**Task prompt**. List all lines in the material below that contain "False".
>>>>>
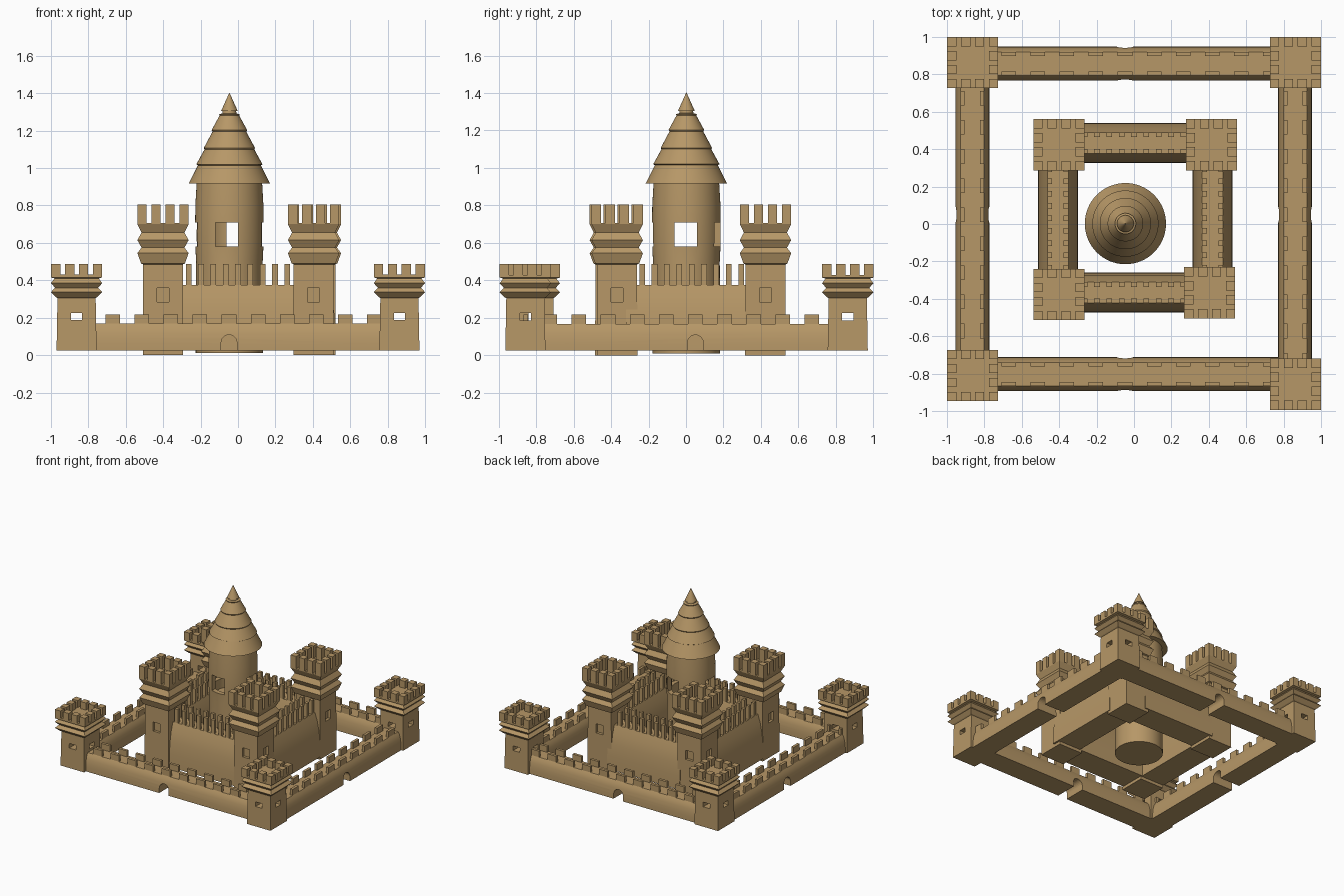
import bpy, bmesh, math
from mathutils import Matrix, Vector

if "Cube" in bpy.data.objects:
    bpy.data.objects.remove(bpy.data.objects["Cube"])

sand = bpy.data.materials.new("sand")
sand.diffuse_color = (0.47, 0.31, 0.135, 1)
sand.use_nodes = True
sand.node_tree.nodes["Principled BSDF"].inputs["Base Color"].default_value = sand.diffuse_color


def finish(bm, name, smooth=False):
    bmesh.ops.recalc_face_normals(bm, faces=bm.faces)
    me = bpy.data.meshes.new(name)
    bm.to_mesh(me)
    bm.free()
    me.materials.append(sand)
    ob = bpy.data.objects.new(name, me)
    bpy.context.collection.objects.link(ob)
    if smooth:
        bpy.context.view_layer.objects.active = ob
        ob.select_set(True)
        bpy.ops.object.shade_smooth_by_angle(angle=math.radians(30))
        ob.select_set(False)
    return ob


def box(bm, lo, hi):
    lo, hi = Vector(lo), Vector(hi)
    m = Matrix.Translation((lo + hi) / 2) @ Matrix.Diagonal((*(hi - lo), 1))
    bmesh.ops.create_cube(bm, size=1, matrix=m)


def loft(bm, rings):
    """Bridge closed rings of points and cap both ends."""
    vs = [[bm.verts.new(p) for p in r] for r in rings]
    n = len(vs[0])
    for a, b in zip(vs, vs[1:]):
        for i in range(n):
            j = (i + 1) % n
            bm.faces.new((a[i], a[j], b[j], b[i]))
    bm.faces.new(vs[0][::-1])
    bm.faces.new(vs[-1])


def turned(bm, cx, cy, profile, sides):
    """Stack of regular rings; four sides gives axis-aligned squares."""
    off, k = (math.pi / 4, math.sqrt(2)) if sides == 4 else (0, 1)
    loft(bm, [[(cx + k * r * math.cos(off + 2 * math.pi * i / sides),
                cy + k * r * math.sin(off + 2 * math.pi * i / sides), z)
               for i in range(sides)] for z, r in profile])


def cut(ob, bm):
    cutter = finish(bm, "cutter")
    cutter.hide_render = True
    mod = ob.modifiers.new("cut", 'BOOLEAN')
    mod.operation, mod.solver, mod.object = 'DIFFERENCE', 'EXACT', cutter
    bpy.context.view_layer.objects.active = ob
    bpy.ops.object.modifier_apply(modifier=mod.name)
    bpy.data.objects.remove(cutter)


def crown(name, cx, cy, z0, z1, half=0.137, w=0.05):
    """Ring of twelve merlons on a square tower."""
    bm = bmesh.new()
    step = (2 * half - w) / 3
    for i in range(4):
        for j in range(4):
            if i in (0, 3) or j in (0, 3):
                x, y = cx - half + i * step, cy - half + j * step
                box(bm, (x, y, z0), (x + w, y + w, z1))
    finish(bm, name)


# Outer corner towers with see-through windows
outer_profile = [(0.025, 0.107), (0.305, 0.102), (0.31, 0.11), (0.337, 0.137),
                 (0.36, 0.115), (0.385, 0.137), (0.41, 0.118), (0.415, 0.137), (0.43, 0.137)]
for cx, cy in ((-0.863, -0.81), (0.863, -0.857), (-0.863, 0.863), (0.863, 0.863)):
    bm = bmesh.new()
    turned(bm, cx, cy, outer_profile, 4)
    tower = finish(bm, "outer_tower")
    for sx, sy in ((0.03, 0.2), (0.2, 0.03)):
        bm = bmesh.new()
        box(bm, (cx - sx, cy - sy, 0.187), (cx + sx, cy + sy, 0.225))
        cut(tower, bm)
    crown("outer_tower_battlement", cx, cy, 0.43, 0.488)

# Inner corner towers with recessed windows
inner_profile = [(0, 0.108), (0.485, 0.106), (0.49, 0.117), (0.545, 0.137), (0.575, 0.115),
                 (0.615, 0.137), (0.655, 0.115), (0.70, 0.137), (0.706, 0.137)]
for cx, cy in ((-0.401, -0.377), (0.404, -0.367), (-0.401, 0.424), (0.414, 0.424)):
    bm = bmesh.new()
    turned(bm, cx, cy, inner_profile, 4)
    tower = finish(bm, "inner_tower")
    for dx, dy in ((1, 0), (-1, 0), (0, 1), (0, -1)):
        bm = bmesh.new()
        sx, sy = 0.032 + 0.008 * abs(dx), 0.032 + 0.008 * abs(dy)
        x, y = cx + dx * 0.125, cy + dy * 0.125
        box(bm, (x - sx, y - sy, 0.285), (x + sx, y + sy, 0.36))
        cut(tower, bm)
    crown("inner_tower_battlement", cx, cy, 0.706, 0.806)


def wall(name, along_x, across, a, b, profile, m_top, m_pitch, m_width, m_mid, m_thick, gate=None):
    """Sloped wall between a and b, with two rows of merlons and an optional gate."""
    def P(u, v, z):
        return (u, across + v, z) if along_x else (across + v, u, z)
    section = [(r, z) for z, r in profile] + [(-r, z) for z, r in reversed(profile)]
    bm = bmesh.new()
    loft(bm, [[P(u, v, z) for v, z in section] for u in (a, b)])
    ob = finish(bm, name, True)
    if gate is not None:
        arch = [(gate - 0.042, 0.0), (gate + 0.042, 0.0)] + [
            (gate + 0.042 * math.cos(t * math.pi / 12), 0.067 + 0.042 * math.sin(t * math.pi / 12))
            for t in range(13)]
        bm = bmesh.new()
        loft(bm, [[P(u, v, z) for u, z in arch] for v in (-0.2, 0.2)])
        cut(ob, bm)
    top_z, top_r = profile[-1]
    bm = bmesh.new()
    n = int((b - a) / m_pitch) + 2
    for i in range(-n, n + 1):
        u = m_mid + i * m_pitch
        if a < u - m_width / 2 and u + m_width / 2 < b:
            for v in (-top_r, top_r - m_thick):
                box(bm, P(u - m_width / 2, v, top_z), P(u + m_width / 2, v + m_thick, m_top))
    finish(bm, name + "_merlons")


# Outer walls: bulging sides, one arched gate each
outer_sec = [(0.025, 0.091), (0.06, 0.0905), (0.09, 0.088), (0.12, 0.083), (0.147, 0.075), (0.168, 0.063)]
for name, ax, across, mid in (("front_wall", True, -0.803, -0.048), ("back_wall", True, 0.857, -0.048),
                              ("left_wall", False, -0.864, 0.05), ("right_wall", False, 0.861, 0.05)):
    wall(name, ax, across, -0.775, 0.78, outer_sec, 0.217, 0.1555, 0.078, mid, 0.022, mid)

# Inner walls: steep sloping sides, narrow merlons
inner_sec = [(0.025, 0.107), (0.13, 0.104), (0.23, 0.094), (0.31, 0.078), (0.375, 0.056)]
for name, ax, across, mid in (("inner_front_wall", True, -0.367, 0.0), ("inner_back_wall", True, 0.433, 0.0),
                              ("inner_left_wall", False, -0.407, 0.03), ("inner_right_wall", False, 0.42, 0.03)):
    wall(name, ax, across, -0.32, 0.34, inner_sec, 0.487, 0.066, 0.03, mid, 0.025)

# Round keep: hollow upper chamber with four windows
kx, ky = -0.046, 0.002
bm = bmesh.new()
turned(bm, kx, ky, [(0.01, 0.18), (0.5, 0.178), (0.62, 0.184), (0.8, 0.182), (0.92, 0.175)], 64)
keep = finish(bm, "keep")
bm = bmesh.new()
turned(bm, kx, ky, [(0.5, 0.145), (0.88, 0.145)], 48)
cut(keep, bm)
for lo, hi in (((-0.12, -0.3), (0.0, ky)), ((-0.062, ky), (0.06, 0.3)),
               ((-0.35, -0.062), (kx, 0.058)), ((kx, -0.062), (0.3, 0.058))):
    bm = bmesh.new()
    box(bm, (*lo, 0.58), (*hi, 0.71))
    cut(keep, bm)
keep.select_set(True)
bpy.context.view_layer.objects.active = keep
bpy.ops.object.shade_smooth_by_angle(angle=math.radians(30))
keep.select_set(False)

# Tiered conical roof
bm = bmesh.new()
turned(bm, kx, ky, [(0.918, 0.217), (1.015, 0.168), (1.02, 0.177), (1.10, 0.133), (1.107, 0.137),
                    (1.195, 0.09), (1.203, 0.095), (1.28, 0.053), (1.287, 0.056), (1.292, 0.038),
                    (1.304, 0.036), (1.304, 0.045), (1.402, 0.001)], 64)
finish(bm, "keep_roof", True)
<<<<<
**Exercise output**.
def finish(bm, name, smooth=False):
        ob.select_set(False)
                              ("left_wall", False, -0.864, 0.05), ("right_wall", False, 0.861, 0.05)):
                              ("inner_left_wall", False, -0.407, 0.03), ("inner_right_wall", False, 0.42, 0.03)):
keep.select_set(False)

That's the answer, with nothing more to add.